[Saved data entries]

________

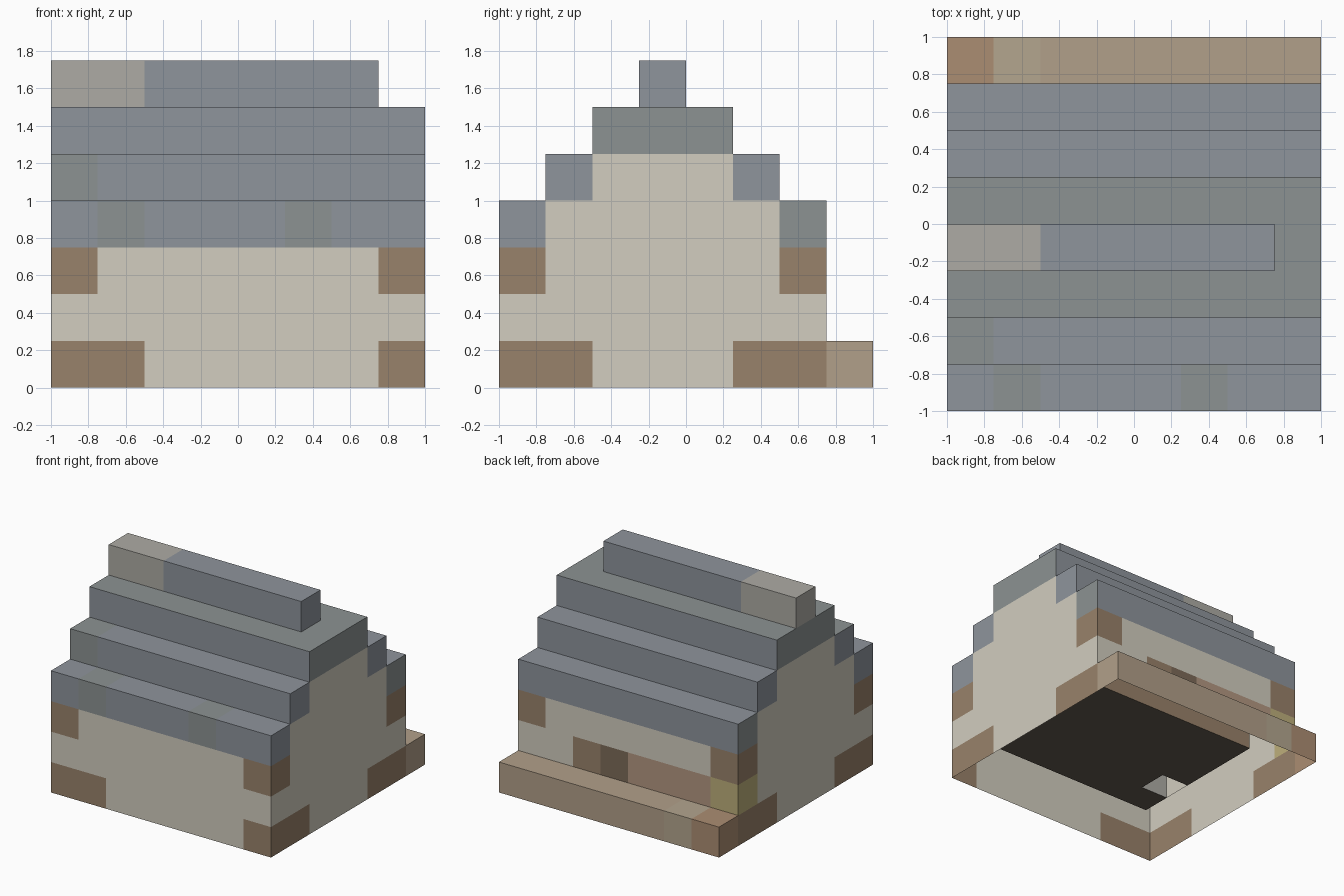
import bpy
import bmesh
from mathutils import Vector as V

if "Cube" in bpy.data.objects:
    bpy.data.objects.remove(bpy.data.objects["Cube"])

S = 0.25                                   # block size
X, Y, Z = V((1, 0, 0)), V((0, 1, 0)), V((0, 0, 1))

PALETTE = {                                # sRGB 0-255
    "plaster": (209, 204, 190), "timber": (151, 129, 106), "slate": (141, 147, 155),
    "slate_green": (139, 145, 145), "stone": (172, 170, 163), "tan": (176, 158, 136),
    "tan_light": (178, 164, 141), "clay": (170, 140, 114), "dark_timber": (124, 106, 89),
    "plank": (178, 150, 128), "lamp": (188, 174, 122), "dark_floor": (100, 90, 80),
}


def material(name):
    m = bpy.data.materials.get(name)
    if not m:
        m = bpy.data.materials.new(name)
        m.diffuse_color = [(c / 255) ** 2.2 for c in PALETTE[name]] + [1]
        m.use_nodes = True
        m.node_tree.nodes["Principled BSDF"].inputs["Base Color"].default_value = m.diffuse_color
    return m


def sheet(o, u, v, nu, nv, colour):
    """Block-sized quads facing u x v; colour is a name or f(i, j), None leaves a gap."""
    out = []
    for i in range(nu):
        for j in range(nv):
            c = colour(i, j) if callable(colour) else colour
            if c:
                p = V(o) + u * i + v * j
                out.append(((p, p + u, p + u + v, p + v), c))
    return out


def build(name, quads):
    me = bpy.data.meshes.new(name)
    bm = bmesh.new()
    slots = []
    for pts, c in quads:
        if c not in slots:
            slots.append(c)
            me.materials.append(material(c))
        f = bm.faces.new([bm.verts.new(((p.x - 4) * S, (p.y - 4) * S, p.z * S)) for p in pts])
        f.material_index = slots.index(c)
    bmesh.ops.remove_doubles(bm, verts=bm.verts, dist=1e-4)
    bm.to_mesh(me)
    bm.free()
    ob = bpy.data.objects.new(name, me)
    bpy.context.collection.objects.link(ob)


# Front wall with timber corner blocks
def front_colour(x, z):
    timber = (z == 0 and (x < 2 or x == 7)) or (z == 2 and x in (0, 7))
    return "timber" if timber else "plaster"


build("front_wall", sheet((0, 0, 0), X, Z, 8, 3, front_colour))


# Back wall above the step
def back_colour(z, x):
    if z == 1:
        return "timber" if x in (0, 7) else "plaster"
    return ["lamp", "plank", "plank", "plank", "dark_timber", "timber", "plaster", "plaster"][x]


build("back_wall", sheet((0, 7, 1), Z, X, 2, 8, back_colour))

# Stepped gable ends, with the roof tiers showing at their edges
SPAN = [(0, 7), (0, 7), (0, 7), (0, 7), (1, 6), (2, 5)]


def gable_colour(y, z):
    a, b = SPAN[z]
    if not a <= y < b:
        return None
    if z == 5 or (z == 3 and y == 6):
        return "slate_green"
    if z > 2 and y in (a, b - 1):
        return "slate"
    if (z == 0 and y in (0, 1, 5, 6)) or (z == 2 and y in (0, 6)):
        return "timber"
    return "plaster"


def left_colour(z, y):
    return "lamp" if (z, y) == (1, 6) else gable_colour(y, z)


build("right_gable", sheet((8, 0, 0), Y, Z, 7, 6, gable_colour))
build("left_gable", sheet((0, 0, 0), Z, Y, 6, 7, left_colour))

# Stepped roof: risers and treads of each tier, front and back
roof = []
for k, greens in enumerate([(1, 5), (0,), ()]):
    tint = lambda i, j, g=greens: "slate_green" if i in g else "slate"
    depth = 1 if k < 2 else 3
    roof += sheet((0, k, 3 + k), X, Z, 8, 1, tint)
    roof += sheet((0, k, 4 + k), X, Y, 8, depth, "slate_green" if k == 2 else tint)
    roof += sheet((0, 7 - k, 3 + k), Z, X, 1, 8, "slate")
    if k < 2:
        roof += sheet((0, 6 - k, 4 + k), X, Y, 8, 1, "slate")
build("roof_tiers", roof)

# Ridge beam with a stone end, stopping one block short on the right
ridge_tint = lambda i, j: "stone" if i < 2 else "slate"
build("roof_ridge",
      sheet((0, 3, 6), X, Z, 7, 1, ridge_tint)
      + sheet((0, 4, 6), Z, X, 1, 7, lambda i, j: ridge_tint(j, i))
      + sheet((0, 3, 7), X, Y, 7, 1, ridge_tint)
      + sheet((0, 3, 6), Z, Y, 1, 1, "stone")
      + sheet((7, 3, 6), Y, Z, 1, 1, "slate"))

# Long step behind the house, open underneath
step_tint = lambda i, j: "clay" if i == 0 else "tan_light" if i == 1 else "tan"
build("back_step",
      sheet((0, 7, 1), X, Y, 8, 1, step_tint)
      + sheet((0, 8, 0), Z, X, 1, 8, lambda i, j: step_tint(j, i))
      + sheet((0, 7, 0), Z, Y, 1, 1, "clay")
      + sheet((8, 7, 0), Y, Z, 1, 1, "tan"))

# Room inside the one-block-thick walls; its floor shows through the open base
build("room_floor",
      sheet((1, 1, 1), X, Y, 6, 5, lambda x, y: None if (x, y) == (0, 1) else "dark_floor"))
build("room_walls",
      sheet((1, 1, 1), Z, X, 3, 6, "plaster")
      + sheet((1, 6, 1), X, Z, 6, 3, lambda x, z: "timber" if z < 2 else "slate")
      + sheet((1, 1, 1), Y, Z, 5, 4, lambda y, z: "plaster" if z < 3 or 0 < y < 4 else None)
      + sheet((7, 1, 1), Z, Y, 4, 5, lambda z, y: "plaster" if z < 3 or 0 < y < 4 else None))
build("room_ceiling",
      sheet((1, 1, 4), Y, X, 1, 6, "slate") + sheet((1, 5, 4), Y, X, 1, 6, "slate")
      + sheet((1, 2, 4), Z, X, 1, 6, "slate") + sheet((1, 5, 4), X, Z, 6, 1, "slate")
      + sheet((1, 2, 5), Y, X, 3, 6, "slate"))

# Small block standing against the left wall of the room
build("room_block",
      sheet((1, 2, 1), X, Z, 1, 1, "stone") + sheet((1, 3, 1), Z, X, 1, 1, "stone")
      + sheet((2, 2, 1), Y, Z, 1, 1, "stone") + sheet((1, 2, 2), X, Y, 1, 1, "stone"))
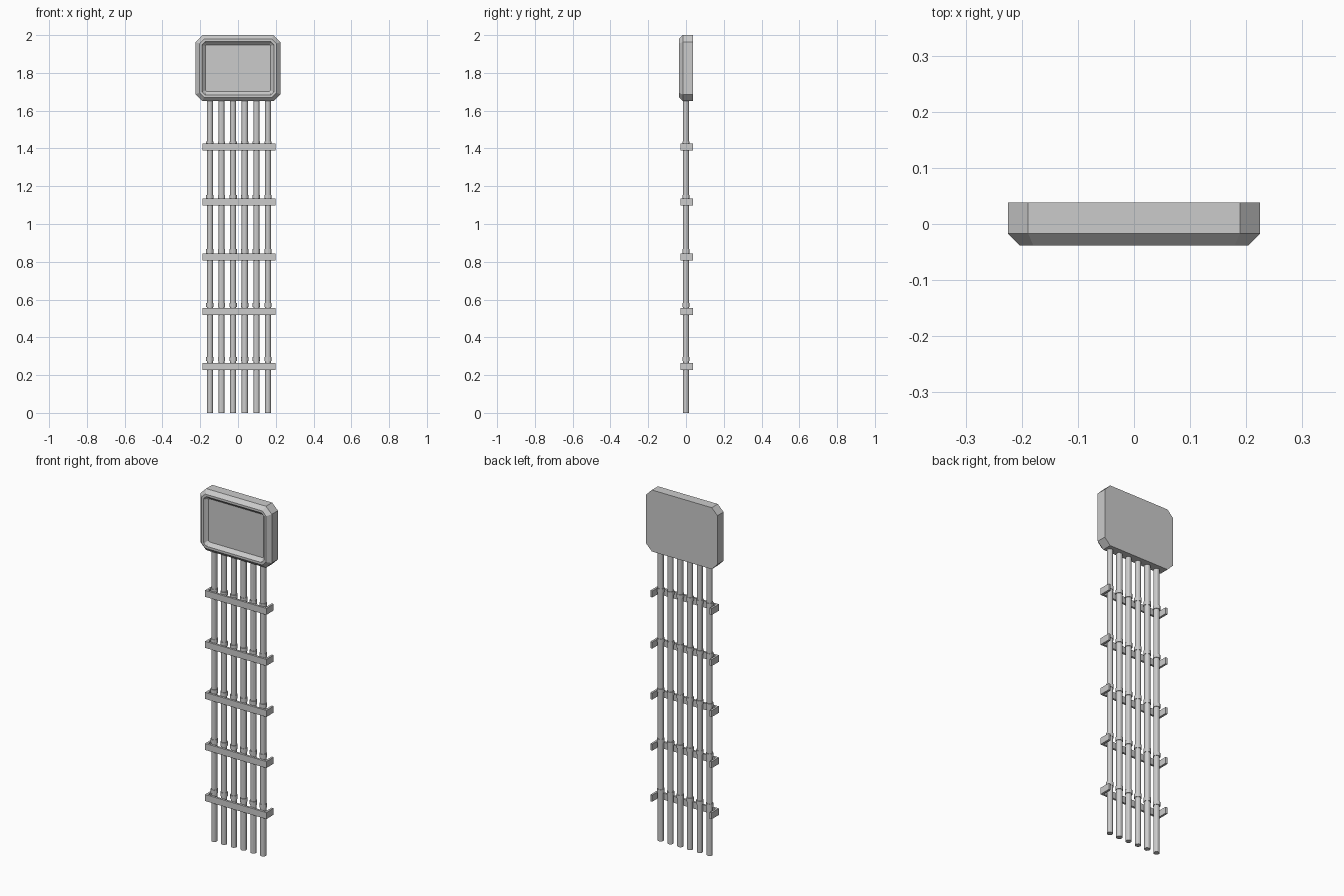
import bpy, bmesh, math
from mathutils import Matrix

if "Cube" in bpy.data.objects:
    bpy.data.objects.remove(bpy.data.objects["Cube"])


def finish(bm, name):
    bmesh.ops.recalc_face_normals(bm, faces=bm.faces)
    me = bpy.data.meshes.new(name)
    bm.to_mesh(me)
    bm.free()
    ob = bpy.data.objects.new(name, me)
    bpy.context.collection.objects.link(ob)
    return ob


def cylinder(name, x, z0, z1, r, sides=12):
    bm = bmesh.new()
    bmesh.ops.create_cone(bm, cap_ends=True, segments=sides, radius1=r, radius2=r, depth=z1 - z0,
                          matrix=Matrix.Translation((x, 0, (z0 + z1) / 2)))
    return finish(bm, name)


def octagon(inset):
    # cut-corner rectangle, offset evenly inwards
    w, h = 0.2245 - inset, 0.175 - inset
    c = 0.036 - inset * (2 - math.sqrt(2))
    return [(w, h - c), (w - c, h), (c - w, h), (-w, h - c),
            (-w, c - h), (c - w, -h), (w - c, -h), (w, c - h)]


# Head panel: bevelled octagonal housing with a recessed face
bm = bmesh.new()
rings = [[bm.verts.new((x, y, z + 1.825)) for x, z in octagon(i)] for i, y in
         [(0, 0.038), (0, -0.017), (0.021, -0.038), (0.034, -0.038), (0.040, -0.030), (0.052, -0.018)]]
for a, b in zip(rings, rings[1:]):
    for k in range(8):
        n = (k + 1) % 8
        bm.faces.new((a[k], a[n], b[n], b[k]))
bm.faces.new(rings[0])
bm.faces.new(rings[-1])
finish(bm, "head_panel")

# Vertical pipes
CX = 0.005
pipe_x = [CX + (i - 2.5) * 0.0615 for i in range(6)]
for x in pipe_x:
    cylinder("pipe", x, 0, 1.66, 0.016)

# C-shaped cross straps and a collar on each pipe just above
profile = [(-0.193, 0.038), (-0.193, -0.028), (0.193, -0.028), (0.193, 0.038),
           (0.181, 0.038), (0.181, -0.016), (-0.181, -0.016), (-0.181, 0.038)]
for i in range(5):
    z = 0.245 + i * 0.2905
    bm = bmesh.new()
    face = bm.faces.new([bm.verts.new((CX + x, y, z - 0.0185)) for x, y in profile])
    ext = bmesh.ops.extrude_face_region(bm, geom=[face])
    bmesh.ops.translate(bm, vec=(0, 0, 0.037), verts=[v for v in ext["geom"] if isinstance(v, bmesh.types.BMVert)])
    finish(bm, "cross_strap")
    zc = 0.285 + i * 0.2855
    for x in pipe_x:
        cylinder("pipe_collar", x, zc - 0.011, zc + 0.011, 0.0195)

________

Wherever the string "stone" appears in the records, copy the whole line.

    "slate_green": (139, 145, 145), "stone": (172, 170, 163), "tan": (176, 158, 136),
# Ridge beam with a stone end, stopping one block short on the right
ridge_tint = lambda i, j: "stone" if i < 2 else "slate"
      + sheet((0, 3, 6), Z, Y, 1, 1, "stone")
      sheet((1, 2, 1), X, Z, 1, 1, "stone") + sheet((1, 3, 1), Z, X, 1, 1, "stone")
      + sheet((2, 2, 1), Y, Z, 1, 1, "stone") + sheet((1, 2, 2), X, Y, 1, 1, "stone"))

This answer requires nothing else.